Live performance of electronic music can’t help but create a disconnect between artist, sounds created, and audience experience. Whether the performer is hunched over a modular synth or illuminated by the glow of a laptop screen, the connection between physical actions and sound generated is often far from obvious.
A consequence of this disconnect is a growing use of images – musicians collaborating with VJs and video artists to add a visual element to their performance. Often this feels contrived: projections tacked onto a live show, or electronic soundtrack forced into a gallery installation. On 18th October 2017, the Barbican’s Milton Hall was host to two performances which revelled in the opportunities offered by multimedia performance, realising the potential of electronic music to be more than a soundtrack, and instead actively drive and shape a narrative.

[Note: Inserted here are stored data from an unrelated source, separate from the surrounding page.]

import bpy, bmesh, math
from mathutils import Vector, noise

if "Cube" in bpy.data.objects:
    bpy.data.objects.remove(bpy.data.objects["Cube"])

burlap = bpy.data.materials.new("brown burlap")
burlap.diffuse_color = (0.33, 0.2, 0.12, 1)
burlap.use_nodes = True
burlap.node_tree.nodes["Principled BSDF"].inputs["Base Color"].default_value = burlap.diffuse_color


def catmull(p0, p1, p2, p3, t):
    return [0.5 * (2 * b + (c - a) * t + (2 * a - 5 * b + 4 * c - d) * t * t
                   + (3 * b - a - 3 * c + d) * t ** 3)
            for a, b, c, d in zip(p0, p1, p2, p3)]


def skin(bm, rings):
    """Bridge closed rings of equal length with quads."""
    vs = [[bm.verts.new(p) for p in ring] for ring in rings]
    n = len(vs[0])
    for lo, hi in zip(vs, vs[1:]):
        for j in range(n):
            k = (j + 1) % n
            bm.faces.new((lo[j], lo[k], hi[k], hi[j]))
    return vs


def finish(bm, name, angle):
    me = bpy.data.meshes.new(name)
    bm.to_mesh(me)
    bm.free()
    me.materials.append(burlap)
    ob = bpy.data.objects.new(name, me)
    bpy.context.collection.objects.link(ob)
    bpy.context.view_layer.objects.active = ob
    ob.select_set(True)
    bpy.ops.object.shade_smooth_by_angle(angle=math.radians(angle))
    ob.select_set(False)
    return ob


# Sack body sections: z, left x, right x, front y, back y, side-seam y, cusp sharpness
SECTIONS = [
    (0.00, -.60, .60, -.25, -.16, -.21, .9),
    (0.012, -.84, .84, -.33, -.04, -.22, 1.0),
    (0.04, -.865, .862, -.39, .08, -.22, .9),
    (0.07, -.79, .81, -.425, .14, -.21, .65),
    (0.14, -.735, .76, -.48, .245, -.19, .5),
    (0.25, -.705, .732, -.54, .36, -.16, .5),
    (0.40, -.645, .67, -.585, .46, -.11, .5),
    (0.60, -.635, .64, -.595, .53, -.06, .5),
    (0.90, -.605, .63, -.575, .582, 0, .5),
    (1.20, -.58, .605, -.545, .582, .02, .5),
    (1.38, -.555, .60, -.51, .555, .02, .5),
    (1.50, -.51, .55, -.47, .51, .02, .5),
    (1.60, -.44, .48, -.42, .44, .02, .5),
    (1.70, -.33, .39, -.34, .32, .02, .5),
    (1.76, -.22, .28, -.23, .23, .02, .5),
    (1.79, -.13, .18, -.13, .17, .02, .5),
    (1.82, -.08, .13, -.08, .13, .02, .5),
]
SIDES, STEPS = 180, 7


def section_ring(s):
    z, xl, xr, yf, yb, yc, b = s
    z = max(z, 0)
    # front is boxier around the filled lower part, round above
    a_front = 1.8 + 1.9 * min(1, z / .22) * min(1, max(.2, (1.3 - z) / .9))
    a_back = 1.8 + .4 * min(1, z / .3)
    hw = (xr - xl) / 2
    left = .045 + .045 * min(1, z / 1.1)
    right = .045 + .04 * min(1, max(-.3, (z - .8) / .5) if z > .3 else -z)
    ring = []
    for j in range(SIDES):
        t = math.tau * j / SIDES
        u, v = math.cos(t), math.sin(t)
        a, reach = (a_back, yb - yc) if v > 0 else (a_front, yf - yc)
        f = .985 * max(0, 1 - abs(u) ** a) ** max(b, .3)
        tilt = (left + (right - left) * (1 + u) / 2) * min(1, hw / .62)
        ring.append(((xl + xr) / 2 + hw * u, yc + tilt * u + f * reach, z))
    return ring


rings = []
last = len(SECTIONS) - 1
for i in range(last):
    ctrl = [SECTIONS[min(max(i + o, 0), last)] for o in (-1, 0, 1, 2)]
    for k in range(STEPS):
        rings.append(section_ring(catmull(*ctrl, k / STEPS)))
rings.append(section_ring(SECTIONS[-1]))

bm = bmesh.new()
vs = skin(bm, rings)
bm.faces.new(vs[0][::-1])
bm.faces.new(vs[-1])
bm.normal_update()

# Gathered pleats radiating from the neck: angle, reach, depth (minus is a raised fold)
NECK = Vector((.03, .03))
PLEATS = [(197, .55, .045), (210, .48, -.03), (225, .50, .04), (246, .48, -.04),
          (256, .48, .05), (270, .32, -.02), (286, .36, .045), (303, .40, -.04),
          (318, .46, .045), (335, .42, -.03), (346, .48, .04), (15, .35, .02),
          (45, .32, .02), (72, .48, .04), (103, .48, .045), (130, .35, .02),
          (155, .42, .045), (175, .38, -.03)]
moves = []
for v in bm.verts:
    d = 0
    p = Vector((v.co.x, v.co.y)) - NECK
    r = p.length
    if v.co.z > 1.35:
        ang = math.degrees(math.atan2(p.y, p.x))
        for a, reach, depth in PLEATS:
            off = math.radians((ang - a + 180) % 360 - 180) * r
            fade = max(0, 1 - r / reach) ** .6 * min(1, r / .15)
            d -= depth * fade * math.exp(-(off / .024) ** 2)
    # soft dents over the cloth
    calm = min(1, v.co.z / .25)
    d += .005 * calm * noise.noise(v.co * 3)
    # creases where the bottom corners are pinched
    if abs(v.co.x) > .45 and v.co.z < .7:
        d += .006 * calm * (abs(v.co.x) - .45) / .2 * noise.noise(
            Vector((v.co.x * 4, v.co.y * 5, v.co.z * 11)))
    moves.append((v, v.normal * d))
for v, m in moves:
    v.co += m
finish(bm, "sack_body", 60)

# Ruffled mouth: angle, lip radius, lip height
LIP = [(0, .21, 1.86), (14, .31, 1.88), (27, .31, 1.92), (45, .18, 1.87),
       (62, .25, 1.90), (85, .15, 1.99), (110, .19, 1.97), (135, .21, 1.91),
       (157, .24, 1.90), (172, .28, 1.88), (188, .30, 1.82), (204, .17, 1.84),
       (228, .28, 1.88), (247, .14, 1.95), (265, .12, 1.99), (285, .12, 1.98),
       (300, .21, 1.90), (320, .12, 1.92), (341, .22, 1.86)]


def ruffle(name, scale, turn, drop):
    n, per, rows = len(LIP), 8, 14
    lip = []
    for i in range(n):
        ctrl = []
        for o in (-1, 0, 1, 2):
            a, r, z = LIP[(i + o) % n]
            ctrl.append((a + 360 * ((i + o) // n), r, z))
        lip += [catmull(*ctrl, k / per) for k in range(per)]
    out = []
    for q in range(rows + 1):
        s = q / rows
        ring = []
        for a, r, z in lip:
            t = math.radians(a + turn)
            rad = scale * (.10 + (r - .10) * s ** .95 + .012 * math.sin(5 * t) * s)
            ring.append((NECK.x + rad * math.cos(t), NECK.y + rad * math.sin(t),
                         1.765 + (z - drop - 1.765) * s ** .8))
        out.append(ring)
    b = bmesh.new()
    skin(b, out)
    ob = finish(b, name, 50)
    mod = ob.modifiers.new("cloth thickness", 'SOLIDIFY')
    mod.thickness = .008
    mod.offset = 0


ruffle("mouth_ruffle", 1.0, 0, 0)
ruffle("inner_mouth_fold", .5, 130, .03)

Spanish duo LCC (Ana Quiroga and Uge Pañeda) presented ‘Bastet‘, a work created in collaboration with Portuguese film maker Pedro Maia. The project is named after an Egyptian goddess of music and female power, and sees Maia’s projections used to translate LCC’s second album to the stage.
"Pedro Maia’s visuals, created from manipulation of 16mm + 8mm film, integrate seamlessly into the duo’s engagement, fleshing out the collision between ancient and modern suggested in the music."
The audio element of the performance has Pañeda and Quiroga generating rich ritualistic dub, from monolithic bass drones to monastic chanting, sirens and reverb drenched beats. There is a constant sense of two minds at play, collections of sounds always coming in pairs – sometimes orbiting around each other, other times clashing. Constantly combining into moments of harmony or shared chaos.
Pedro Maia’s visuals, created from manipulation of 16mm and 8mm film, integrate seamlessly into the duo’s engagement, fleshing out the collision between ancient and modern suggested in the music. Blocks of analogue flicker are interspersed with occasional moments of tangible shapes and images, blurred shadows coalescing into grainy ancient monuments. As with the musicians’ engagement with each other, Maia’s response to the sounds is conscious that moments of convergence are as vital as moments of abrasion.
Russian born Dasha Rush is no stranger to meshing together art forms. ‘Sleepstep‘, her remarkable 2015 opus for Raster Norton, interspersed minimal beats with glassy sound design, ASMR textures and vivid poetry. At Milton Hall she performed ‘Antarctic Takt‘, a collaboration with Stanislav Glazov that sees the pair combine to create an imagined Antarctica as an escape from the vagaries of the modern world.
"Glazov’s 3D, computer generated animations range from molecular level studies of ice to sweeping, permafrost covered landscapes."
Significantly, Rush doesn’t perform on Milton Hall’s sizeable stage, instead electing to set up behind the audience, in the projector booth with Glazov. It reinforces that the sound and vision were created as one entity, firmly shifting the performance away from a ‘musician and accompanying visuals dynamic’ into an integrated multimedia piece.
Glazov’s 3D, computer generated animations range from molecular level studies of ice to sweeping, permafrost covered landscapes. Rush’s soundtrack is rooted to club music, techno’s pulse felt through even the most ambient packages. Combined with the animations, Rush’s sounds amplify the detachment from time so crucial to a rave – the constant flow of beats, synths and samples capturing the vast, synthetic world depicted in the visuals. The effect is startling, by taking defining components of club music out of their context and into a seated theatre, Rush and Glazov unveil its vivid narrative potential.
Milton Hall is described on the Barbican’s website as a perfect setting for choral and chamber music. Dasha Rush and Stanislav Glazov, and LCC and Pedro Maia, used this setting to point towards the huge possibilities of fully integrating electronic music with images.